227. Garret Dooley | EDGE | Wisconsin
228. Jaleel Scott | WR | New Mexico State
229. Taylor Hearn | G | Clemson
230. Isaac Yiadom | CB | Boston College
231. Stephen Roberts | S | Auburn
232. Peter Kalambayi | EDGE | Stanford
233. Matt DeLuca | LB | North Dakota State
234. Allen Lazard | WR | Iowa State
235. Byron Pringle | WR | Kansas State
236. Braxton Berrios | WR | Miami (FL)
237. Adam Breneman | TE | Massachusetts
238. Michael Joseph | CB | Dubuque
239. Jordan Thomas | CB | Oklahoma
240. Caleb Wilson | TE | UCLA
241. Robert Foster | WR | Alabama
242. Toby Weathersby | OT | LSU
243. David Bright | OT | Stanford
244. Trey Walker | S | Louisiana-Lafayette
245. K.C. McDermott | G | Miami (FL)
246. Tre Flowers | S | Oklahoma State
247. Sean Chandler | S | Temple
248. Darius Phillips | CB | Western Michigan
249. Ryan Izzo | TE | Florida State
250. Nick Gates | OT | Nebraska
251. Damon Webb | S | Ohio State
252. Jacob Pugh | LB | Florida State
252. Olasunkanmi Adeniyi | EDGE | Toledo
253. James Hearns | EDGE| Louisville
254. Will Richardson | G | NC State
255. Durham Smythe | TE | Notre Dame
256. Kurt Benkurt | QB | Virginia
257. Andrew Brown | DL | Virginia
258. Jarvion Franklin | RB | Western Michigan
259. Cam Phillips | WR | Virginia Tech
260. Kamryn Pettway | RB | Auburn
261. Bilal Nichols | DL | Delaware
262. Jordan Thomas | TE | Mississippi State
263. Jester Weah | WR | Pittsburgh
264. K.J. Malone | OT | LSU
265. Taron Johnson | CB | Weber State
266. Tyrone Crowder | G | Clemson
267. Matt Dickerson | DL | UCLA
268. Anthony Winbush | EDGE | Ball State
269. Taylor Stallworth | DL | South Carolina
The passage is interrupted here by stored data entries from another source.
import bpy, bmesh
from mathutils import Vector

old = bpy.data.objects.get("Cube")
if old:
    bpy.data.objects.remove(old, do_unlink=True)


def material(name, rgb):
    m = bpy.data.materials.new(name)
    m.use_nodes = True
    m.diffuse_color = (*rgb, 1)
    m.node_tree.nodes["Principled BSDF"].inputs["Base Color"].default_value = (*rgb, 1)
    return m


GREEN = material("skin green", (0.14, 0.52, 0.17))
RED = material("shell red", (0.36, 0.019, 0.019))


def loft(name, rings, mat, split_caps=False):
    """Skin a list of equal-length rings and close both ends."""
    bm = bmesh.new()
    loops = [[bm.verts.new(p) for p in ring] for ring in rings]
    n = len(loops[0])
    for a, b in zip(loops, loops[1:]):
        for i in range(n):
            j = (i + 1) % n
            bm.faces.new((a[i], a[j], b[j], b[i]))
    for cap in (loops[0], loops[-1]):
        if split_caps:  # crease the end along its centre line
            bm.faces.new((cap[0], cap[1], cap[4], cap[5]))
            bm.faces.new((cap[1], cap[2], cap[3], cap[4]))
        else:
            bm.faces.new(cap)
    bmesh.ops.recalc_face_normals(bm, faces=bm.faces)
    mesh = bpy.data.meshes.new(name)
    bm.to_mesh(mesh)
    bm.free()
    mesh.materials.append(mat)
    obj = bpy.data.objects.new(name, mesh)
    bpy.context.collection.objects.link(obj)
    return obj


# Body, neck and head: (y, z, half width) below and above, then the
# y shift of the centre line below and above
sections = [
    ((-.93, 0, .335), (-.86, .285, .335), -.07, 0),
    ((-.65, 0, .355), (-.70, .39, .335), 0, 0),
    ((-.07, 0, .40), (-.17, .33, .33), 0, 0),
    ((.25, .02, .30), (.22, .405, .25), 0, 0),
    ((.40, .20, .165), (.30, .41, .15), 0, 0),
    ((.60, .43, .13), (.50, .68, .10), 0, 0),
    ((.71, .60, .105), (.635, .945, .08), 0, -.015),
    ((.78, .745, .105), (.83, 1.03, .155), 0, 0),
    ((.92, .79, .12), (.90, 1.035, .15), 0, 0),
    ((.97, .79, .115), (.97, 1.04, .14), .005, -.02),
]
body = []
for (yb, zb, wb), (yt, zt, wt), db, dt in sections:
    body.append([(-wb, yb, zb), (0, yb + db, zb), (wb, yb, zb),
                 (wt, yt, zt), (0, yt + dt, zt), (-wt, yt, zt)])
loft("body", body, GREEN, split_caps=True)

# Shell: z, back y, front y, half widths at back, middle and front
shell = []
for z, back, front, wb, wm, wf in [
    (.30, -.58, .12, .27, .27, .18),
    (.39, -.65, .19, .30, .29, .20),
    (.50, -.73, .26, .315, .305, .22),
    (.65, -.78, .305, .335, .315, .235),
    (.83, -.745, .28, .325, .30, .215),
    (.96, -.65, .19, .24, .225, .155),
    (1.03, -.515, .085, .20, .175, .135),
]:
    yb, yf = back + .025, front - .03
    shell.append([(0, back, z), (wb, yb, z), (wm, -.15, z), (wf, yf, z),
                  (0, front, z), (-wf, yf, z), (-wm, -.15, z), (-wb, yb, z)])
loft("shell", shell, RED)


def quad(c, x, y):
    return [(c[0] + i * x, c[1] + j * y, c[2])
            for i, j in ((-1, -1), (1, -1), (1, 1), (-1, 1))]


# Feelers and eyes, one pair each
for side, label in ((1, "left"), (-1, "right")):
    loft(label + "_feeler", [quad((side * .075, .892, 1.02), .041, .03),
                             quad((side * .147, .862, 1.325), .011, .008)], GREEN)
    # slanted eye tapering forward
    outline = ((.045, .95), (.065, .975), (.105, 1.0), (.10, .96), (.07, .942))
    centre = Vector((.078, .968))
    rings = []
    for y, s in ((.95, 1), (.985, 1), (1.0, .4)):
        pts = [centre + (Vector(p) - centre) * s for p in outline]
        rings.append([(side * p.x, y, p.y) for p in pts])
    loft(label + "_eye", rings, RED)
270. Riley Ferguson | QB | Memphis
271. Matthew Thomas | LB | Florida State
272. Chase Litton | QB | Marshall
273. Justin Crawford | RB | West Virginia
274. Chris Warren | RB | Texas
275. Dimitri Flowers | RB | Oklahoma